The PSU holds both the +5V and +12v supplies as well as the RF modulator (Channel 36) with a cable that carries the power to the Coupé and a composite video and monaural audio back to the PSU for the modulator. A flying RF cable connects back to the television from the PSU.
The PSU is rated as follows:
5V DC 2A
12V DC 100mA
The 12v is only required internally by the PAL/NTSC video encoder so if you use an RGB Scart lead with RGB there is no need to provide a 12V supply at all to the Sam.
With the connector to the Sam carrying the 5V and 12V down and the composite video and mono audio back up to the modulator this was a recipe for a lot of interference on the RF signal. One fix was to allegedly remove the modulator and box it up separate from the PSU however more popular was to just use RGB/Composite via the RGB Scart.
One issue is that the 5V is a little anemic if trying to internally power a had disc with the Atom.
The External PSU was an Amstrad CPC MP2 http://www.cpcwiki.eu/index.php/AmstradMP1/MP2modulator but sprayed (not very well) white.
The Amstrad CPC’s were normally powered from their dedicated monitors which meant that the MP1/MP2 units were an after-sales unit and according to Bob Brenchley when Bruce Gordon was looking for a PSU for the Sam one supplier had a lot of these lying around in a warehouse unsold and so were snapped up by MGT.
There were modifications made by a 3rd Party company called Hi-Tech, according to Nev Young these were to fit the MGT-made modulator board and remove a resistor from the 5V regulator to boost the output.

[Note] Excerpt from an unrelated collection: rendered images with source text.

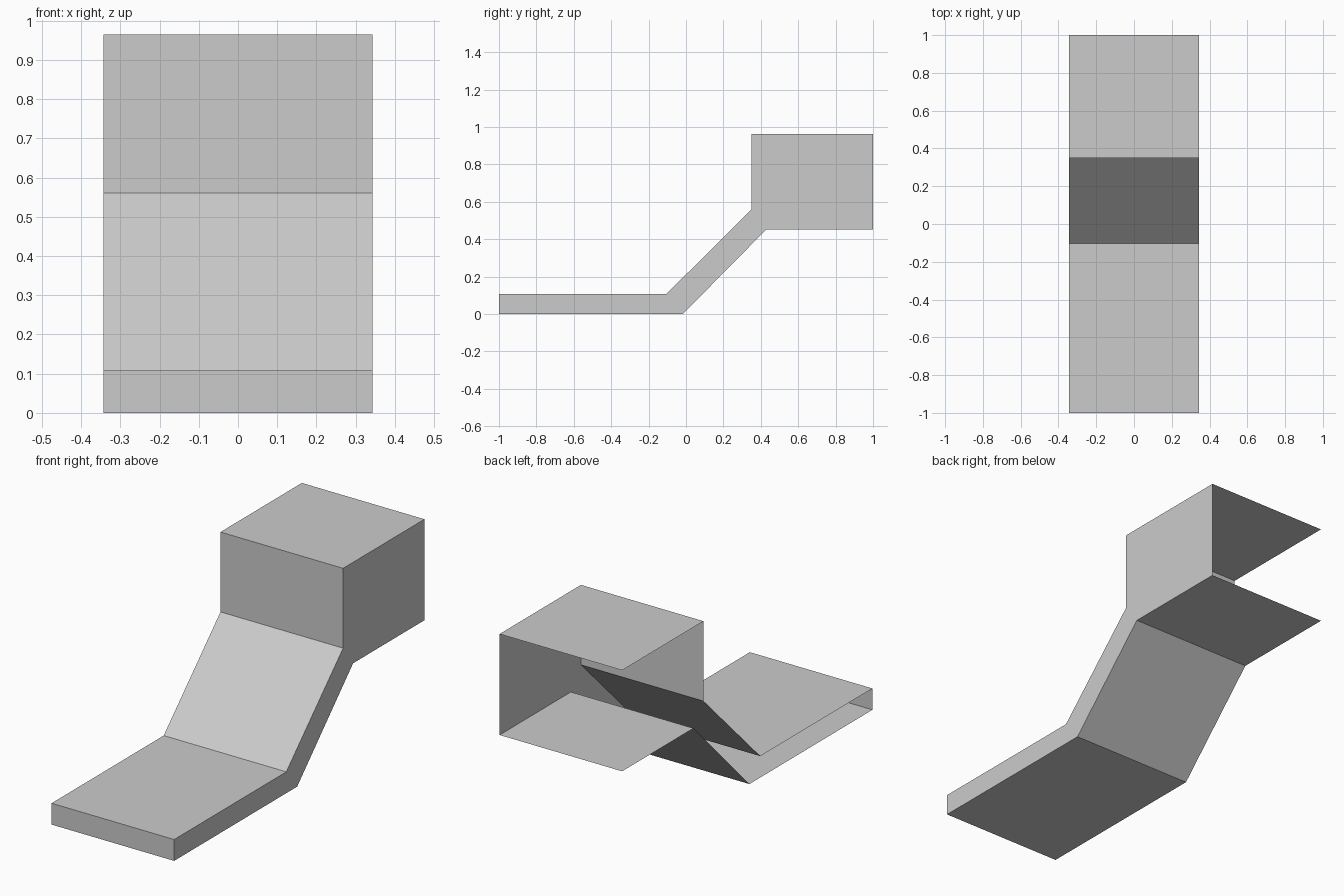
import bpy
import bmesh

if "Cube" in bpy.data.objects:
    bpy.data.objects.remove(bpy.data.objects["Cube"], do_unlink=True)

HALF_WIDTH = 0.343

# Side outline (y, z), from the upper back corner round to the lower back corner
OUTLINE = [(1, 0.964), (0.35, 0.964), (0.35, 0.56), (-0.104, 0.108), (-1, 0.108),
           (-1, 0), (-0.017, 0), (0.43, 0.453), (1, 0.453)]

grey = bpy.data.materials.new("light grey")
grey.use_nodes = True
colour = (0.6, 0.6, 0.6, 1)
grey.diffuse_color = colour
grey.node_tree.nodes["Principled BSDF"].inputs["Base Color"].default_value = colour

bm = bmesh.new()
walled = [bm.verts.new((HALF_WIDTH, y, z)) for y, z in OUTLINE]
opened = [bm.verts.new((-HALF_WIDTH, y, z)) for y, z in OUTLINE]

# Single side wall
bm.faces.new(walled)

# Top, front, slope and floor panels; the back and the other side stay open
for i in range(len(OUTLINE) - 1):
    bm.faces.new((walled[i + 1], walled[i], opened[i], opened[i + 1]))

mesh = bpy.data.meshes.new("stepped_shell")
bm.to_mesh(mesh)
bm.free()
mesh.materials.append(grey)
shell = bpy.data.objects.new("stepped_shell", mesh)
bpy.context.collection.objects.link(shell)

Also, because the Sam takes so little from the 12V supply for the Video chip they also tend to burn out the 12V zener diode as it had to sink too much of the excess current meaning the 12V series resistor often had to be changed for a higher value.
Apart from that there seems to be little difference in the power board from the Amstrad layout but apparently there was still a high failure rate of the units.